Balance keeps a rider upright when the center of gravity shifts beneath him as he rides. While most of us are familiar with the left-right balance of riding a bike, there two other axes of balance: front-back and high-low. Front-back balance comes into play in steep inclines and declines, where a rider need to get out over their handlebars in a climb or move toward the back of their seat when bombing down a trail. Similarly, high-low balance (which requires using a hydraulic seat post that can be raised and lowered on the fly) lets ya rider sit high in a climb (allowing them to get full leg extension) and low in a steep descent (allowing them to get your center of gravity lower). Properly balancing a rider’s body on the bike is also important, requiring a rider to engage their core muscles so that their body weight is properly distributed across the three points of contact with their bike – their handlebars, pedals, and seat. For example, leaning straight-armed on their handlebars (rather than engaging your core) will fatigue their neck and shoulders, as well as make it more difficult to turn quickly (since they will be using their shoulders to turn their handlebars rather than their hands).
Retirement – It’s Like Riding a Bike
While direction, momentum, and balance are important when riding a mountain bike, Greg Bishop suggests that they are even more important as a rider moves into retirement. Before retiring, a person’s life’s direction is largely dictated by what they do for a living. Where they live, who they associate with, how they spend their time, and when they take vacation, are all primarily determined by their employment. In contrast, after retiring – when no longer dancing to someone else’s music – retirees are able (perhaps for the first time) to determine their own direction. While the prospect can be daunting, it is worthy of careful reflection, both before retiring and after.
But deciding on life’s direction in retirement is not enough – one must also take enough action to generate momentum. As on a mountain bike, maintaining a consistent cadence will be important, gearing up or down depending on how easy or difficult things are at the moment. Moreover, momentum needs to be fast enough to power over the inevitable problems, but not so fast to lose control.
Finally, while direction and momentum are important, together they are still insufficient – a rider must also maintain balance. Like mountain biking, proper balance requires staying centered, and enaging the core.

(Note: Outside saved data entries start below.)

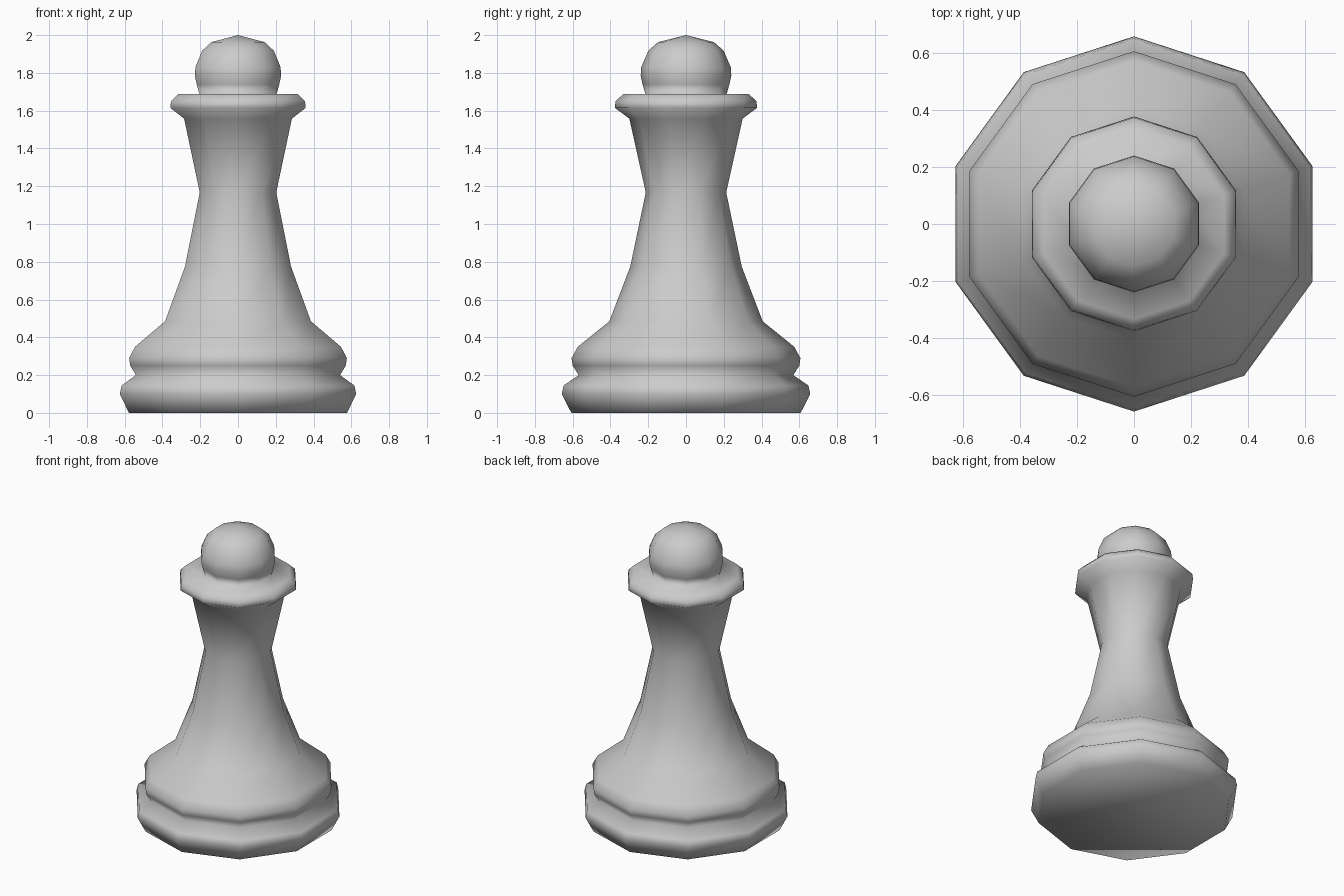
import bpy, bmesh, math

if "Cube" in bpy.data.objects:
    bpy.data.objects.remove(bpy.data.objects["Cube"])

SIDES = 10


def lathe(name, profile):
    """Revolve (radius, z) points around z; radius 0 makes a pole, open start gets a cap."""
    bm = bmesh.new()
    rings = []
    for r, z in profile:
        if r == 0:
            rings.append([bm.verts.new((0, 0, z))] * SIDES)
            continue
        angles = [math.pi / 2 + 2 * math.pi * i / SIDES for i in range(SIDES)]
        rings.append([bm.verts.new((r * math.cos(a), r * math.sin(a), z)) for a in angles])
    bm.faces.new(rings[0][::-1])
    for low, high in zip(rings, rings[1:]):
        for i in range(SIDES):
            j = (i + 1) % SIDES
            corners = [low[i], low[j], high[j], high[i]]
            bm.faces.new(list(dict.fromkeys(corners)))
    bmesh.ops.recalc_face_normals(bm, faces=bm.faces[:])
    for f in bm.faces:
        f.smooth = True
    mesh = bpy.data.meshes.new(name)
    bm.to_mesh(mesh)
    bm.free()
    obj = bpy.data.objects.new(name, mesh)
    bpy.context.collection.objects.link(obj)
    return obj


# Foot and upper base rings
base = [(0.607, 0), (0.658, 0.10), (0.648, 0.145), (0.568, 0.20),
        (0.60, 0.25), (0.606, 0.29), (0.573, 0.35)]
# Tapering stem
stem = [(0.406, 0.485), (0.295, 0.775), (0.213, 1.167), (0.30, 1.558)]
# Collar
collar = [(0.377, 1.615), (0.373, 1.65), (0.333, 1.688)]
# Round head
head = [(0.215, 1.688), (0.230, 1.74), (0.240, 1.785), (0.237, 1.83),
        (0.20, 1.917), (0.148, 1.963), (0, 2.0)]

# One continuous turned surface
lathe("pawn_body", base + stem + collar + head)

About: Greg Bishop is an attorney with extensive experience in litigation, corporate work, M&A, licensing, IPO preparation, and HR, as well as corporate and board governance. Personally, he is passionate about helping others, including spending seven years working closely with the largest organization helping the homeless in Washington, D.C. In his free time, he enjoys the outdoors, mountain biking and traveling, as well as helping others achieve personal and professional success.